BEGIN Data for this exercise

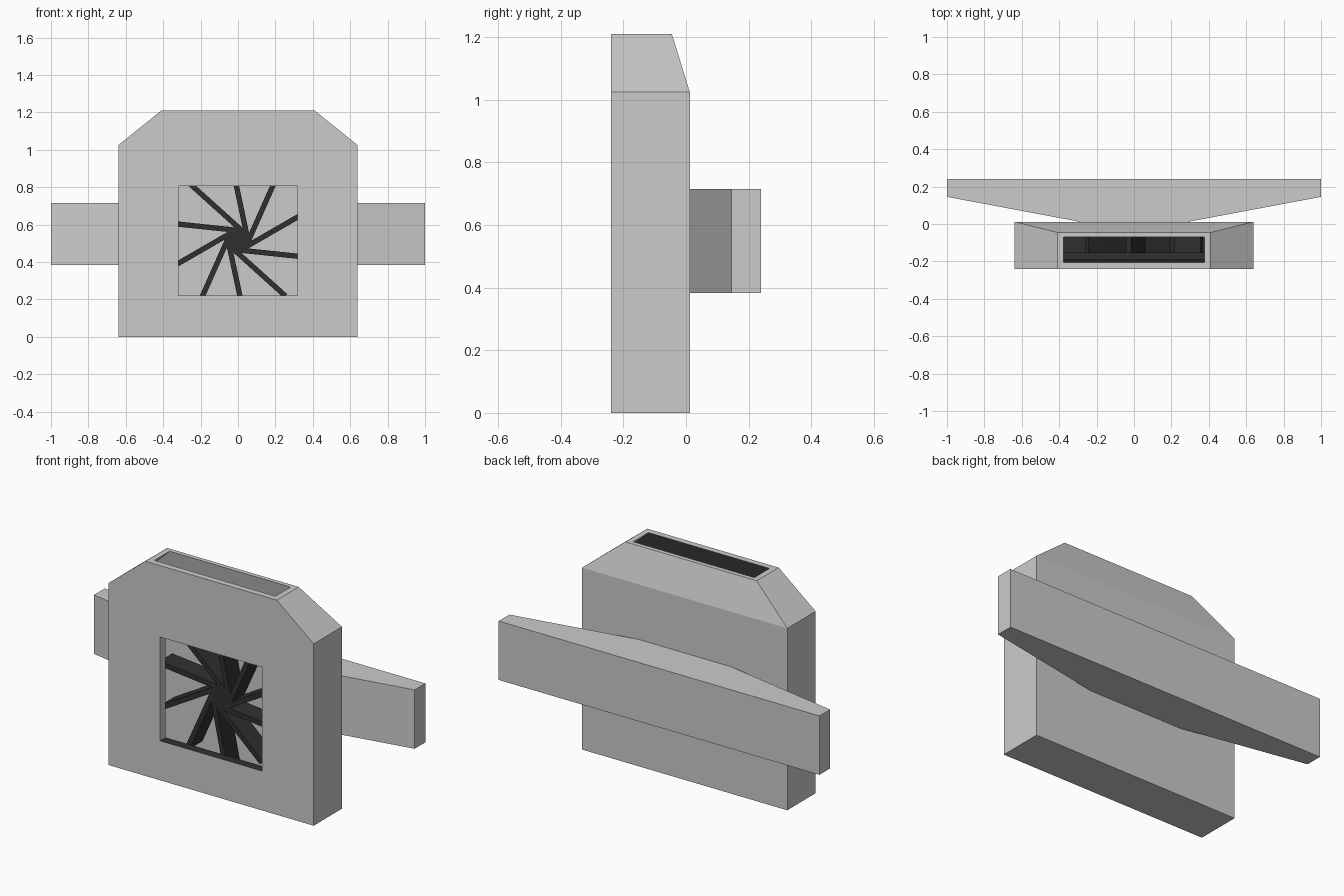
import bpy, bmesh, math
from mathutils import Matrix, Vector

if "Cube" in bpy.data.objects:
    bpy.data.objects.remove(bpy.data.objects["Cube"])

dark = bpy.data.materials.new("dark")
dark.diffuse_color = (0.03, 0.03, 0.03, 1)
dark.use_nodes = True
dark.node_tree.nodes["Principled BSDF"].inputs["Base Color"].default_value = dark.diffuse_color


def make_object(name, bm, mat=None):
    bmesh.ops.recalc_face_normals(bm, faces=bm.faces)
    me = bpy.data.meshes.new(name)
    bm.to_mesh(me)
    bm.free()
    ob = bpy.data.objects.new(name, me)
    bpy.context.collection.objects.link(ob)
    if mat:
        me.materials.append(mat)
    return ob


def loft(bm, rings):
    """Skin a list of closed point rings and cap both ends."""
    loops = [[bm.verts.new(p) for p in r] for r in rings]
    n = len(loops[0])
    for a, b in zip(loops, loops[1:]):
        for i in range(n):
            j = (i + 1) % n
            bm.faces.new((a[i], a[j], b[j], b[i]))
    bm.faces.new(loops[0])
    bm.faces.new(loops[-1])


def rect(hx, y0, y1, z):
    return [(-hx, y0, z), (hx, y0, z), (hx, y1, z), (-hx, y1, z)]


def box(bm, x0, x1, y0, y1, z0, z1, matrix=Matrix()):
    m = matrix @ Matrix.Translation(((x0 + x1) / 2, (y0 + y1) / 2, (z0 + z1) / 2))
    m = m @ Matrix.Diagonal((x1 - x0, y1 - y0, z1 - z0, 1))
    bmesh.ops.create_cube(bm, size=1, matrix=m)


# Hollow housing: outside going up, rim, then inside going down
bm = bmesh.new()
loft(bm, [rect(0.64, -0.24, 0.012, 0),
          rect(0.64, -0.24, 0.012, 1.025),
          rect(0.41, -0.24, -0.045, 1.21),
          rect(0.377, -0.205, -0.07, 1.21),
          rect(0.60, -0.19, -0.03, 1.0),
          rect(0.60, -0.19, -0.03, 0.04)])
housing = make_object("housing", bm)

# Square window cut through the front wall
bm = bmesh.new()
box(bm, -0.318, 0.318, -0.4, -0.12, 0.222, 0.807)
cutter = make_object("window_cutter", bm)
cutter.hide_render = True
mod = housing.modifiers.new("window", 'BOOLEAN')
mod.operation = 'DIFFERENCE'
mod.solver = 'EXACT'
mod.object = cutter
bpy.context.view_layer.objects.active = housing
bpy.ops.object.modifier_apply(modifier=mod.name)
bpy.data.objects.remove(cutter)

# Dark inside of the front wall, floor and window sill
grey = bpy.data.materials.new("grey")
housing.data.materials.clear()
housing.data.materials.append(grey)
housing.data.materials.append(dark)
for p in housing.data.polygons:
    inner_front = p.normal.y > 0.7 and p.center.y < -0.1
    floor = p.normal.z > 0.7 and p.center.z < 0.5
    p.material_index = 1 if inner_front or floor else 0

# Fan rotor: hub with ten offset blades
centre = Matrix.Translation((0, 0, 0.517))
bm = bmesh.new()
bmesh.ops.create_cone(bm, cap_ends=True, segments=20, radius1=0.07, radius2=0.07, depth=0.11,
                      matrix=centre @ Matrix.Translation((0, -0.10, 0)) @ Matrix.Rotation(math.pi / 2, 4, 'X'))
for k in range(10):
    turn = Matrix.Rotation(-math.radians(30 + 36 * k), 4, 'Y')
    box(bm, 0.0, 0.388, -0.155, -0.045, -0.066, -0.038, centre @ turn)
make_object("fan_rotor", bm, dark)

# Rear mounting bar, tapered towards the ends
profile = [(-0.29, 0.012), (0.29, 0.012), (1, 0.145), (1, 0.24), (-1, 0.24), (-1, 0.145)]
bm = bmesh.new()
loft(bm, [[(x, y, z) for x, y in profile] for z in (0.383, 0.715)])
make_object("rear_bar", bm)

END Data for this exercise

Task objective -> Quote, word for word, every line starting at the one that contains "bmesh.ops.create_cube(bm, size=1, matrix=m)" and ending with the final line of the entries.

The answer ->
    bmesh.ops.create_cube(bm, size=1, matrix=m)


# Hollow housing: outside going up, rim, then inside going down
bm = bmesh.new()
loft(bm, [rect(0.64, -0.24, 0.012, 0),
          rect(0.64, -0.24, 0.012, 1.025),
          rect(0.41, -0.24, -0.045, 1.21),
          rect(0.377, -0.205, -0.07, 1.21),
          rect(0.60, -0.19, -0.03, 1.0),
          rect(0.60, -0.19, -0.03, 0.04)])
housing = make_object("housing", bm)

# Square window cut through the front wall
bm = bmesh.new()
box(bm, -0.318, 0.318, -0.4, -0.12, 0.222, 0.807)
cutter = make_object("window_cutter", bm)
cutter.hide_render = True
mod = housing.modifiers.new("window", 'BOOLEAN')
mod.operation = 'DIFFERENCE'
mod.solver = 'EXACT'
mod.object = cutter
bpy.context.view_layer.objects.active = housing
bpy.ops.object.modifier_apply(modifier=mod.name)
bpy.data.objects.remove(cutter)

# Dark inside of the front wall, floor and window sill
grey = bpy.data.materials.new("grey")
housing.data.materials.clear()
housing.data.materials.append(grey)
housing.data.materials.append(dark)
for p in housing.data.polygons:
    inner_front = p.normal.y > 0.7 and p.center.y < -0.1
    floor = p.normal.z > 0.7 and p.center.z < 0.5
    p.material_index = 1 if inner_front or floor else 0

# Fan rotor: hub with ten offset blades
centre = Matrix.Translation((0, 0, 0.517))
bm = bmesh.new()
bmesh.ops.create_cone(bm, cap_ends=True, segments=20, radius1=0.07, radius2=0.07, depth=0.11,
                      matrix=centre @ Matrix.Translation((0, -0.10, 0)) @ Matrix.Rotation(math.pi / 2, 4, 'X'))
for k in range(10):
    turn = Matrix.Rotation(-math.radians(30 + 36 * k), 4, 'Y')
    box(bm, 0.0, 0.388, -0.155, -0.045, -0.066, -0.038, centre @ turn)
make_object("fan_rotor", bm, dark)

# Rear mounting bar, tapered towards the ends
profile = [(-0.29, 0.012), (0.29, 0.012), (1, 0.145), (1, 0.24), (-1, 0.24), (-1, 0.145)]
bm = bmesh.new()
loft(bm, [[(x, y, z) for x, y in profile] for z in (0.383, 0.715)])
make_object("rear_bar", bm)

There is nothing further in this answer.